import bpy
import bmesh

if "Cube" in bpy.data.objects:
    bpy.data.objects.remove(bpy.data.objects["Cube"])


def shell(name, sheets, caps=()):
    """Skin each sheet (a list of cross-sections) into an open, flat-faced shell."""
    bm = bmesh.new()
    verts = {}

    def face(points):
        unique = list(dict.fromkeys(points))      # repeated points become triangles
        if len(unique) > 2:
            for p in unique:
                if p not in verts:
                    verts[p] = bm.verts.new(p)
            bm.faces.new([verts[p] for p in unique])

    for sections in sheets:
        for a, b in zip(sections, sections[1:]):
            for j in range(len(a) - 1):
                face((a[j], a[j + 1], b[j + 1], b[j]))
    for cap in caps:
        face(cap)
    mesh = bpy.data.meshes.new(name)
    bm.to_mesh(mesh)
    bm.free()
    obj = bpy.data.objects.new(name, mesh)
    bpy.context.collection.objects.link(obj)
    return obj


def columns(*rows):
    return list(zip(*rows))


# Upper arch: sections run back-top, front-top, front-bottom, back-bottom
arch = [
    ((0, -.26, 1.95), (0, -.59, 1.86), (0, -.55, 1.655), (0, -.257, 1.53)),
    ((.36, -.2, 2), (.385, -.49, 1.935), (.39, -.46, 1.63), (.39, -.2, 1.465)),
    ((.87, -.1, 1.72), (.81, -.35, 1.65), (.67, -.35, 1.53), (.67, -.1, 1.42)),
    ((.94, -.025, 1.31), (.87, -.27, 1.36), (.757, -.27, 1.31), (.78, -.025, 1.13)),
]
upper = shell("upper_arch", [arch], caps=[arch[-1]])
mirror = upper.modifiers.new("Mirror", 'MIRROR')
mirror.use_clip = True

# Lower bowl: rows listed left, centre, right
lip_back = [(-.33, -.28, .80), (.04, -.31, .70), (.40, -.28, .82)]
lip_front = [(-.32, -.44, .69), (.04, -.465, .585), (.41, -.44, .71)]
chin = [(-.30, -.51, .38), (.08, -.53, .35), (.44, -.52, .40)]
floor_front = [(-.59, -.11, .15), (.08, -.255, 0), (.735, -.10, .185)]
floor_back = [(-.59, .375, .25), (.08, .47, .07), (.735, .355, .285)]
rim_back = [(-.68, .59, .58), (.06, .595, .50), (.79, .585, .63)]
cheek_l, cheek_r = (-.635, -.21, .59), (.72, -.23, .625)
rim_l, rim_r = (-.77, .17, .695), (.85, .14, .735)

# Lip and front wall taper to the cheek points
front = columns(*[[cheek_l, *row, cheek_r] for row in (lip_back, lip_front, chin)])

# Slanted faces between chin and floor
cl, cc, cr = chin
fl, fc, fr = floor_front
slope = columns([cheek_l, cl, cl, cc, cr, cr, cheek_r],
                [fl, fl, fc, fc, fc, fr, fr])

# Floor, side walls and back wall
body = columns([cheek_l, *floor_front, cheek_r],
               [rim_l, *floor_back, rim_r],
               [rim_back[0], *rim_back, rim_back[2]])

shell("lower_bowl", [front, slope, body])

EXERCISE AIM ::
Lines with "verts" in them are what the answer must contain; copy each from the records above.

RESULT BELOW ::
    verts = {}
                if p not in verts:
                    verts[p] = bm.verts.new(p)
            bm.faces.new([verts[p] for p in unique])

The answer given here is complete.